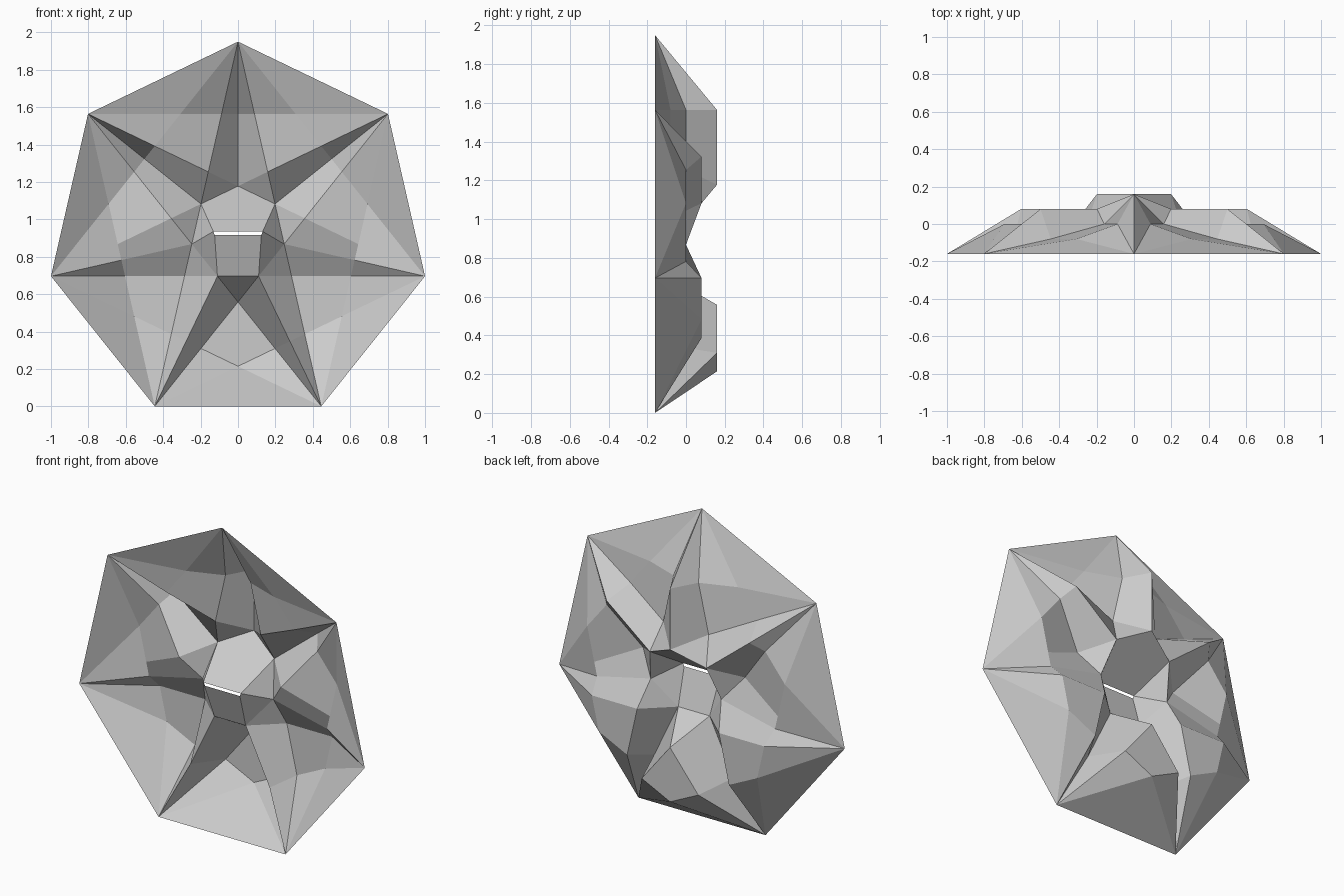
import bpy, bmesh
from math import sin, cos, pi

if "Cube" in bpy.data.objects:
    bpy.data.objects.remove(bpy.data.objects["Cube"])

N = 7
STEP = 2 * pi / N
R = 1 / sin(3 * pi / 7)          # outer radius giving a width of 2
CZ = R * cos(pi / 7)             # centre height so the base edge is at z = 0
D2, D3 = R * cos(2 * pi / 7), R * cos(3 * pi / 7)   # star chord distances
R_RIM = D2 / cos(pi / 7)         # outer corner of each wedge
R_MID = D3 / cos(2 * pi / 7)     # inner corner of each wedge
R_IN = D3 / cos(pi / 7)          # inner heptagon
SIDE = 0.088                     # half width of each spike at its fold
FRONT = -0.16

# depths around the star, clockwise from the top
SPIKE = [0.16, 0.08, 0, -0.08, -0.08, 0, 0.08]   # fold of each spike
RIGHT = [0, 0, 0.08, 0.16, 0.08, 0, -0.08]       # clockwise side of each spike
LEFT = [0, -0.08, 0, 0.08, 0.16, 0.08, 0]        # other side of each spike
RIM = [-0.08, 0, 0.08, 0.16, 0.08, 0, -0.08]     # outer wedge corners
MID = [0, -0.08, 0.08, 0.16, 0.08, -0.08, 0]     # inner wedge corners

bm = bmesh.new()


def polar(r, a, y, t=0.0):
    """Point at radius r, clockwise angle a from the top, offset t sideways."""
    return bm.verts.new((r * sin(a) + t * cos(a), y, CZ + r * cos(a) - t * sin(a)))


tip, fold, inner, left, right, rim, mid = [], [], [], [], [], [], []
for i in range(N):
    a, h = i * STEP, (i + 0.5) * STEP
    tip.append(polar(R, a, FRONT))
    fold.append(polar(D2, a, SPIKE[i]))
    inner.append(polar(R_IN, a, SPIKE[i]))
    left.append(polar(D2, a, LEFT[i], -SIDE))
    right.append(polar(D2, a, RIGHT[i], SIDE))
    rim.append(polar(R_RIM, h, RIM[i]))
    mid.append(polar(R_MID, h, MID[i]))

face = bm.faces.new
for i in range(N):
    j = (i + 1) % N
    # folded spike
    face((tip[i], right[i], fold[i]))
    face((tip[i], fold[i], left[i]))
    face((fold[i], right[i], mid[i], inner[i]))
    face((fold[i], inner[i], mid[i - 1], left[i]))
    # wedge between spikes
    face((tip[i], tip[j], rim[i]))
    face((tip[i], rim[i], right[i]))
    face((tip[j], left[j], rim[i]))
    face((rim[i], left[j], mid[i], right[i]))
    face((mid[i], inner[j], inner[i]))

# recessed centre with a narrow slit
ul, ur, ll, lr = [bm.verts.new((x, FRONT, z)) for x, z in
                  ((-0.132, 0.935), (0.132, 0.935), (-0.125, 0.917), (0.125, 0.917))]
E = inner
face((E[6], E[0], E[1], ur, ul))
face((E[3], E[4], ll, lr))
for a, b, c, up, low in ((1, 2, 3, ur, lr), (6, 5, 4, ul, ll)):
    face((E[a], E[b], up))
    face((E[b], low, up))
    face((E[b], E[c], low))

bmesh.ops.recalc_face_normals(bm, faces=bm.faces)
mesh = bpy.data.meshes.new("folded_star_shell")
bm.to_mesh(mesh)
bm.free()
bpy.context.collection.objects.link(bpy.data.objects.new("folded_star_shell", mesh))
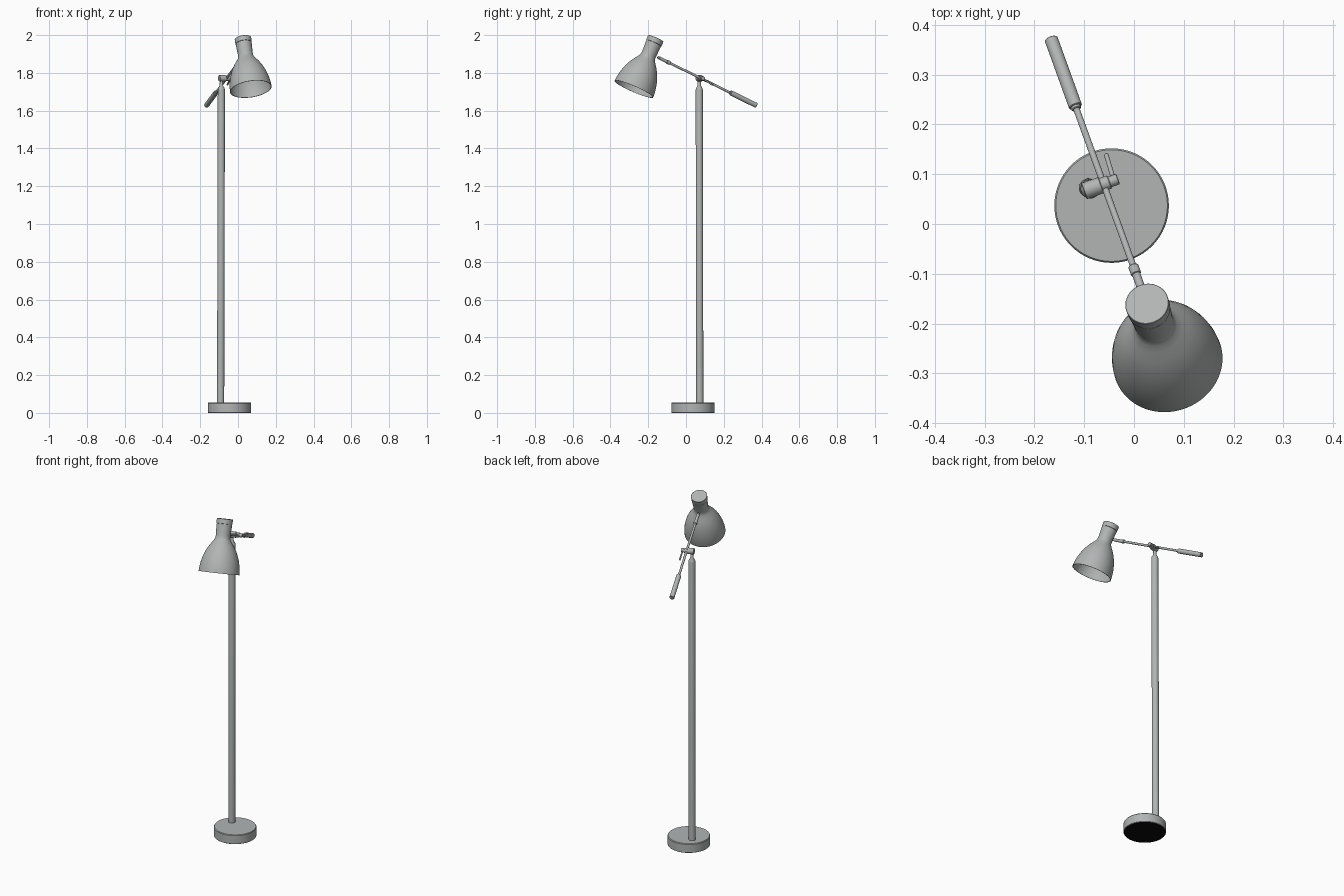
import bpy, bmesh, math
from mathutils import Vector

if "Cube" in bpy.data.objects:
    bpy.data.objects.remove(bpy.data.objects["Cube"])


def material(name, rgb):
    m = bpy.data.materials.new(name)
    m.diffuse_color = (*rgb, 1)
    m.use_nodes = True
    m.node_tree.nodes["Principled BSDF"].inputs["Base Color"].default_value = m.diffuse_color
    return m


GREY = material("satin grey", (0.44, 0.46, 0.455))
BLACK = material("black felt", (0.003, 0.003, 0.003))


def lathe(name, profile, origin, axis, segs=48):
    """Turn (radius, distance along axis) points around an axis."""
    bm = bmesh.new()
    rings = []
    for r, s in profile:
        if r == 0:
            rings.append([bm.verts.new((0, 0, s))])
        else:
            rings.append([bm.verts.new((r * math.cos(2 * math.pi * i / segs),
                                        r * math.sin(2 * math.pi * i / segs), s))
                          for i in range(segs)])
    for a, b in zip(rings, rings[1:]):
        for i in range(segs):
            j = (i + 1) % segs
            if len(a) == 1:
                bm.faces.new((a[0], b[i], b[j]))
            elif len(b) == 1:
                bm.faces.new((a[i], a[j], b[0]))
            else:
                bm.faces.new((a[i], a[j], b[j], b[i]))
    bmesh.ops.recalc_face_normals(bm, faces=bm.faces[:])
    me = bpy.data.meshes.new(name)
    bm.to_mesh(me)
    bm.free()
    me.materials.append(GREY)
    ob = bpy.data.objects.new(name, me)
    bpy.context.collection.objects.link(ob)
    ob.location = origin
    ob.rotation_mode = 'QUATERNION'
    ob.rotation_quaternion = Vector(axis).to_track_quat('Z', 'Y')
    bpy.ops.object.select_all(action='DESELECT')
    ob.select_set(True)
    bpy.context.view_layer.objects.active = ob
    bpy.ops.object.shade_smooth_by_angle(angle=math.radians(35))
    return ob


def rod(name, a, b, r, segs=32, bevel=0.0015):
    """Cylinder between two points with softened ends."""
    a, b = Vector(a), Vector(b)
    n = (b - a).length
    return lathe(name, [(0, 0), (r - bevel, 0), (r, bevel), (r, n - bevel),
                        (r - bevel, n), (0, n)], a, b - a, segs)


# Base: weighted disc with a black underside
base = lathe("base", [(0, 0), (0.113, 0), (0.115, 0.002), (0.115, 0.051),
                      (0.112, 0.055), (0, 0.055)], (-0.045, 0.037, 0), (0, 0, 1), 96)
base.data.materials.append(BLACK)
for f in base.data.polygons:
    if f.normal.z < -0.9:
        f.material_index = 1

# Pole: very slightly leaning tube, tapering into a thin neck
foot, head = Vector((-0.092, 0.073, 0.05)), Vector((-0.088, 0.070, 1.77))
L = (head - foot).length
lathe("pole", [(0, 0), (0.019, 0), (0.019, L - 0.06), (0.0175, L - 0.052),
               (0.009, L - 0.038), (0.008, L), (0, L)], foot, head - foot)

# Directions: arm rises toward the lamp, pivot lies across it, lamp hangs square to it
el = math.radians(24.7)
flat = Vector((0.34, -0.94, 0)).normalized()
arm = flat * math.cos(el) + Vector((0, 0, math.sin(el)))
lamp = flat * math.sin(el) - Vector((0, 0, math.cos(el)))
across = Vector((0.94, 0.34, 0)).normalized()
pivot = Vector((-0.061, 0.080, 1.771))

# Pivot joint and locking lever
rod("pivot_barrel", pivot - across * 0.042, pivot - across * 0.005, 0.017)
rod("pivot_clamp", pivot - across * 0.01, pivot + across * 0.013, 0.014)
rod("pivot_screw", pivot + across * 0.01, pivot + across * 0.031, 0.011)
knob = pivot + across * 0.022
rod("locking_lever", knob, knob + Vector((-0.016, 0.053, -0.035)), 0.0045, 20)

# Arm with counterweight and lamp connector
tail = pivot - arm * 0.342
rod("arm", tail + arm * 0.01, pivot + arm * 0.27, 0.0065)
rod("counterweight", tail, tail + arm * 0.16, 0.0135)
rod("counterweight_collar", tail + arm * 0.158, tail + arm * 0.166, 0.010)
rod("lamp_connector", pivot + arm * 0.192, pivot + arm * 0.212, 0.0105)
rod("lamp_stem", pivot + arm * 0.21, pivot + arm * 0.26, 0.0085)

# Lamp head: capped neck flaring to a hollow bell
top = Vector((0.026, -0.160, 1.982))
lathe("lamp_cap", [(0, 0), (0.043, 0), (0.044, 0.001), (0.0435, 0.027),
                   (0.041, 0.028), (0.041, 0.031), (0, 0.031)], top, lamp, 64)
outer = [(0.0425, 0.03), (0.041, 0.06), (0.0395, 0.09), (0.0400, 0.104),
         (0.044, 0.114), (0.053, 0.128), (0.066, 0.146), (0.079, 0.168),
         (0.090, 0.192), (0.099, 0.218), (0.106, 0.246), (0.110, 0.274), (0.111, 0.295)]
inner = [(r - 0.003, s) for r, s in reversed(outer[2:])]
lathe("lamp_shade", [(0, 0.03)] + outer + inner + [(0, 0.09)], top, lamp, 96)
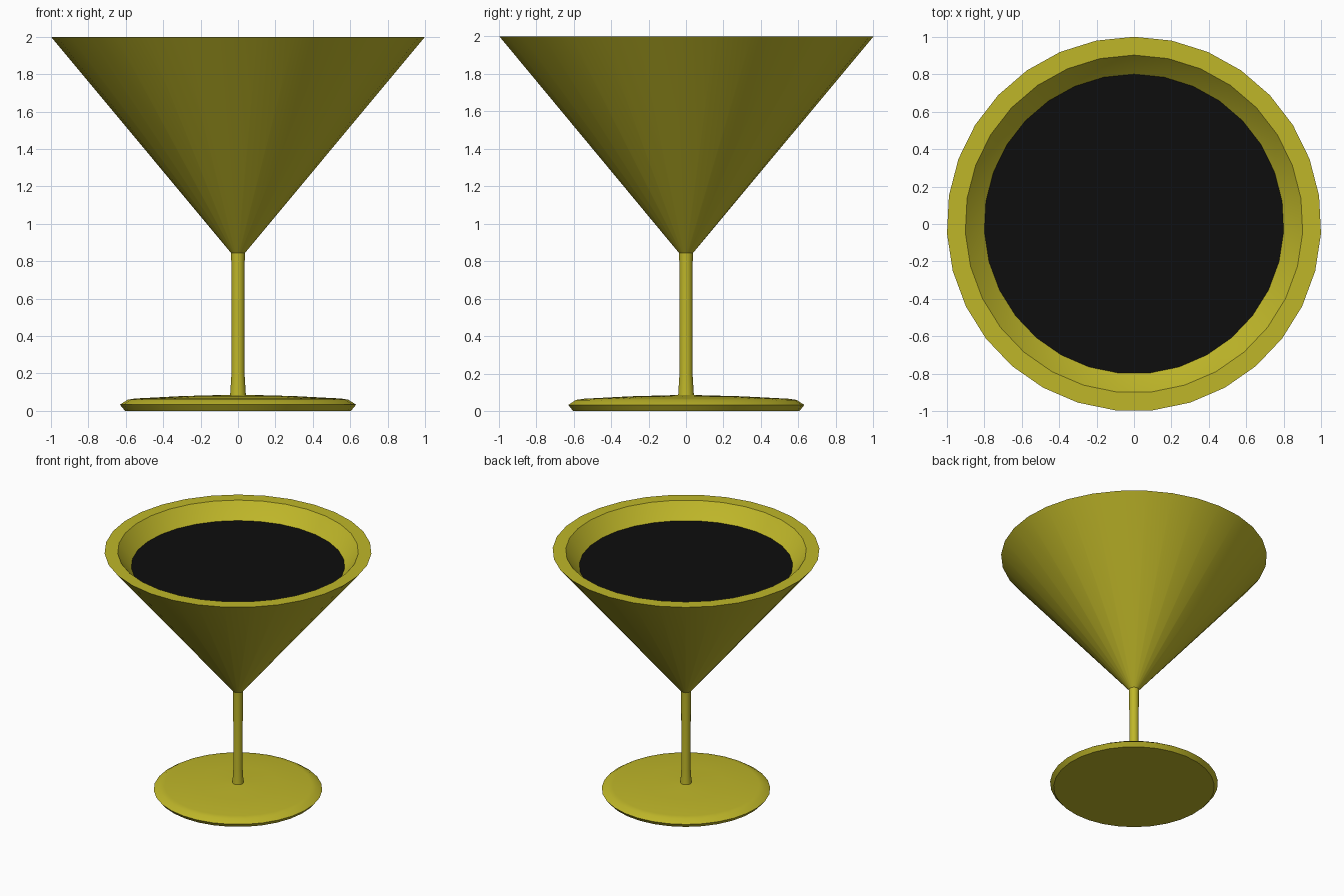
import bpy, bmesh, math

if "Cube" in bpy.data.objects:
    bpy.data.objects.remove(bpy.data.objects["Cube"])

SIDES = 31


def material(name, rgb):
    m = bpy.data.materials.new(name)
    m.diffuse_color = (*rgb, 1.0)
    m.use_nodes = True
    m.node_tree.nodes["Principled BSDF"].inputs["Base Color"].default_value = m.diffuse_color
    return m


def lathe(name, profile, mat):
    """Revolve (radius, z) points around z; radius 0 becomes a single pole."""
    bm = bmesh.new()
    rings = []
    for r, z in profile:
        if r == 0:
            rings.append([bm.verts.new((0, 0, z))] * SIDES)
        else:
            rings.append([bm.verts.new((r * math.sin(2 * math.pi * i / SIDES),
                                        r * math.cos(2 * math.pi * i / SIDES), z))
                          for i in range(SIDES)])
    for a, b in zip(rings, rings[1:]):
        for i in range(SIDES):
            j = (i + 1) % SIDES
            # profiles run upward on the outside, so this order faces outward
            quad = list(dict.fromkeys((a[j], a[i], b[i], b[j])))
            bm.faces.new(quad)
    me = bpy.data.meshes.new(name)
    bm.to_mesh(me)
    bm.free()
    me.materials.append(mat)
    ob = bpy.data.objects.new(name, me)
    bpy.context.collection.objects.link(ob)
    bpy.ops.object.select_all(action='DESELECT')
    ob.select_set(True)
    bpy.context.view_layer.objects.active = ob
    bpy.ops.object.shade_smooth_by_angle(angle=math.radians(30))
    return ob


gold = material("olive_glass", (0.52, 0.47, 0.022))
black = material("dark_liquid", (0.004, 0.004, 0.004))

# Foot: shallow domed disc with bevelled rim
lathe("foot", [(0, 0), (0.605, 0), (0.632, 0.033), (0.59, 0.06),
               (0.55, 0.066), (0.3, 0.079), (0.04, 0.086)], gold)

# Stem: thin rod flaring slightly at the foot
lathe("stem", [(0.042, 0.086), (0.035, 0.2), (0.036, 0.8), (0.038, 0.845)], gold)

# Bowl: thick-walled cone with flat lip
lathe("bowl", [(0.038, 0.845), (1.001, 2.0), (0.903, 2.0), (0, 0.917)], gold)

# Drink surface
lathe("liquid", [(0.802, 1.878), (0, 1.878)], black)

※

* _Assigned task_
Where a line in the entries holds the word "head", copy that line.

* _Output of the exercise_
foot, head = Vector((-0.092, 0.073, 0.05)), Vector((-0.088, 0.070, 1.77))
L = (head - foot).length
               (0.009, L - 0.038), (0.008, L), (0, L)], foot, head - foot)
# Lamp head: capped neck flaring to a hollow bell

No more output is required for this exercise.